Openness to change: Chasing new perspectives
The openness to change trait measures individuals’ tendency to be open to explore and try new things and the extent to which a person can deal with changes in the environment. Evidently, coping with constant changes can be challenging as some individuals may find it intimidating, while others may perceive change as a way to grow, learn and improve. The trait has two opposite poles namely Conservative and Open to change. Let’s look into both poles to better understand how we assess the openness to change trait.
Conservative: Conservative individuals tend to be more close-minded. They prefer having a specified routine in the workplace and they tend to withhold from situations where they are exposed to change. When faced with changes, new tasks or demands, they may feel uncertain about what the future holds, experience fear of failure and loss of territory.
Common descriptors: traditional, attached to familiar and respecting traditional ideas.
Open to change: Individuals who score on the higher range of this trait tend to be intellectually curious, imaginative and open-minded. They enjoy fast-paced environments and they naturally notice how improvements could be made in every task of their job.
Common descriptors: experimental, liberal, analytical, critical, flexible and freethinking.
In accordance with research findings, Bryq assessment provides an evidence-based way to assess the Openness to Change trait in order to provide you with insights that can assist in making informed decisions about the suitability of the candidates based on their scores on this specific trait.
Openness to Change Interview Guide
Along with this information, it is also useful to use the interview questions listed below that can assist in drawing revealing answers and get you on your way to corroborate on the degree of candidates' tendency to be open to change.
Note that there is no right or wrong answer as the answer you are seeking is based on what best fits the role and your unique company culture.
Top 2 questions and expected answers for each end of the scale
1. Describe a time you were assigned new tasks due to a team member's resignation. How did you adapt?
Open to change: Individuals who score closer towards the open to change end of the scale are most likely to answer that they perceive the change as being generally positive and that they liked the challenge of being assigned to new tasks. They will perceive their new assignment as an opportunity to learn new things and/or experiment on new creative approaches. They are likely to question the tried-and-true existing solutions and look for improvements that can be made. Overall, they are likely to focus more on the future opportunities that may stem from this change.

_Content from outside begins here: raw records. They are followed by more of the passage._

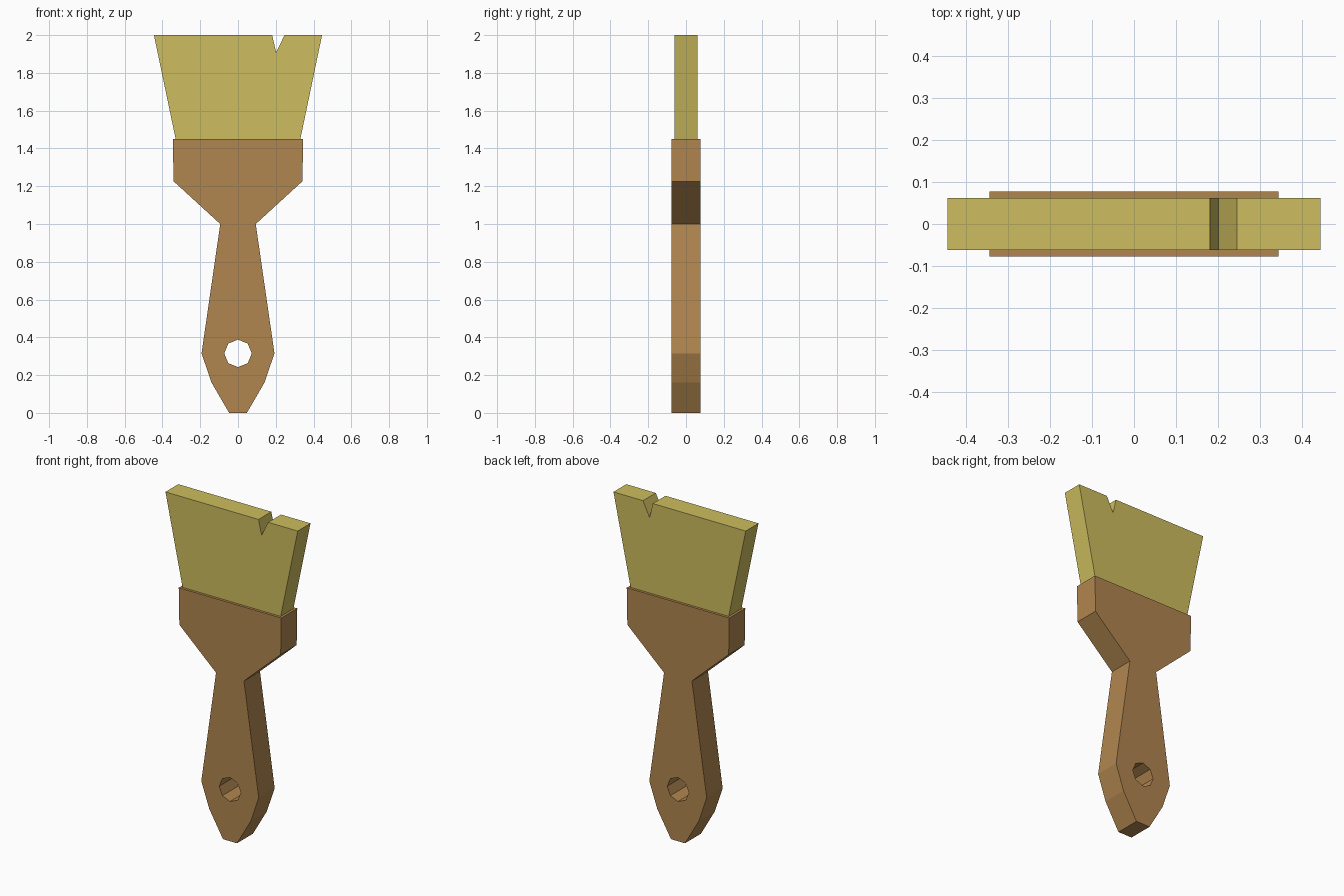
import bpy, bmesh, math

if "Cube" in bpy.data.objects:
    bpy.data.objects.remove(bpy.data.objects["Cube"])


def material(name, rgb):
    m = bpy.data.materials.new(name)
    m.diffuse_color = (*rgb, 1.0)
    m.use_nodes = True
    m.node_tree.nodes["Principled BSDF"].inputs["Base Color"].default_value = m.diffuse_color
    return m


def plate(name, loops, half_depth, mat):
    """Solid plate from closed x-z outlines; inner outlines become holes."""
    cu = bpy.data.curves.new(name, 'CURVE')
    cu.dimensions = '2D'
    cu.fill_mode = 'BOTH'
    cu.extrude = half_depth
    for loop in loops:
        sp = cu.splines.new('POLY')
        sp.points.add(len(loop) - 1)
        for p, (x, z) in zip(sp.points, loop):
            p.co = (x, z, 0, 1)
        sp.use_cyclic_u = True
    tmp = bpy.data.objects.new(name + "_outline", cu)
    bpy.context.collection.objects.link(tmp)
    bpy.context.view_layer.update()
    dg = bpy.context.evaluated_depsgraph_get()
    me = bpy.data.meshes.new_from_object(tmp.evaluated_get(dg))
    bpy.data.objects.remove(tmp)

    # Weld the caps to the sides, stand the plate up, clean the faces
    bm = bmesh.new()
    bm.from_mesh(me)
    bmesh.ops.remove_doubles(bm, verts=bm.verts, dist=1e-4)
    for v in bm.verts:
        x, y, z = v.co
        v.co = (x, -z, y)
    bmesh.ops.recalc_face_normals(bm, faces=bm.faces)
    for f in bm.faces:
        f.smooth = False
        f.material_index = 0
    bm.to_mesh(me)
    bm.free()
    me.materials.clear()
    me.materials.append(mat)
    ob = bpy.data.objects.new(name, me)
    bpy.context.collection.objects.link(ob)
    return ob


wood = material("wood brown", (0.434, 0.238, 0.078))
straw = material("bristle yellow", (0.610, 0.505, 0.112))

# Handle: mirrored half profile with an octagonal hanging hole
half = [(0.047, 0), (0.14, 0.16), (0.193, 0.315), (0.094, 1.0),
        (0.341, 1.226), (0.345, 1.45)]
outline = half + [(-x, z) for x, z in reversed(half)]
hole = [(0.073 * math.cos(i * math.pi / 4), 0.315 + 0.073 * math.sin(i * math.pi / 4))
        for i in range(8)]
plate("handle", [outline, hole], 0.077, wood)

# Bristles: flared block with a notch in the tip, seated slightly in the handle
plate("bristles", [[(-0.328, 1.44), (0.328, 1.44), (0.445, 2.0), (0.246, 2.0),
                    (0.202, 1.908), (0.181, 2.0), (-0.445, 2.0)]], 0.0615, straw)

Conservative: Individuals who score closer towards the conservative end of the scale are most likely to answer that the change was challenging or frustrating for them as they suddenly had to be involved in tasks which were unfamiliar to them. They will highlight the fact that they generally feel more secure and confident when they don’t have to deal with unexpected demands or transitions.
2. The new HR Manager implements formal performance reviews for all employees. How would you prepare yourself if you were used to having only informal meetings with your manager?
Open to change: Individuals who score closer towards the open to change end of the scale are most likely to answer that the new process is positive as formal performance reviews will benefit the organization. They tend to have a future- focused orientation and are happy to embrace positive changes in their work environment.
Conservative: Individuals who score closer towards the conservative end of the scale are most likely to answer that they felt uncomfortable with the change in the process and that they preferred the established way of performance reviews. They are likely to be cautious about this change considering the potential adverse consequences that may be caused.
3. If your coworkers had a “this is how we do it” attitude to learning something new, how would you try to convince them to follow a different, more effective method of working?
4. You have been working on a project for a while when your manager informs you that the project’s requirements changed suddenly. What would you do?
5. Tell me about a time you had to learn how to use a new tool at work. How long did it take you to understand how to use its features?
6. Tell me about a time when you had to adjust to a change in direction, whether it was a new business strategy, change in a project or customer focus, or leadership at the top. How did you react? What was the outcome?